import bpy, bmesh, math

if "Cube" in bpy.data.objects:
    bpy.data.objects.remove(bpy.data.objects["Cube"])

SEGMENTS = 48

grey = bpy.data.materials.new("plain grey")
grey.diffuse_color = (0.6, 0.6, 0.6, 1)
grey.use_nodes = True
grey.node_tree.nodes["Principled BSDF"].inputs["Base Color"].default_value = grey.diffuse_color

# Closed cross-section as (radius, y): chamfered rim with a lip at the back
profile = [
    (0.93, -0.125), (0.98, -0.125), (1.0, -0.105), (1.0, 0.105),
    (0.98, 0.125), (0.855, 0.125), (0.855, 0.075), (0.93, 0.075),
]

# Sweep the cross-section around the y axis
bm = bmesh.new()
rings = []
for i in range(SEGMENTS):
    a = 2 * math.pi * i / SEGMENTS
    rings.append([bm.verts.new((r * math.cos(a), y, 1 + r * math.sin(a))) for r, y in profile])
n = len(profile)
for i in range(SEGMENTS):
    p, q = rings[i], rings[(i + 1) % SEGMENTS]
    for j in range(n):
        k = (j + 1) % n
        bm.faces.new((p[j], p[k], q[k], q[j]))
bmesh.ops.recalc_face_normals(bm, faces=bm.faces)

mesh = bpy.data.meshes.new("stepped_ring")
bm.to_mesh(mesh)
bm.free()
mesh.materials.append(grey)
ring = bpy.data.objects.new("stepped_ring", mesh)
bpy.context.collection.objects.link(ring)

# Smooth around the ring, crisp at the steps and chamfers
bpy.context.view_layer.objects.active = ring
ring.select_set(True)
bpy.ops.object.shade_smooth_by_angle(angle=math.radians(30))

☆ ☆ ☆ ☆ ☆

> TASK INSTRUCTIONS: Would you restate word for word every line from the one holding "ring.select_set(True)" to the end of the entries, both ends included?

> PROBLEM SOLUTION:
ring.select_set(True)
bpy.ops.object.shade_smooth_by_angle(angle=math.radians(30))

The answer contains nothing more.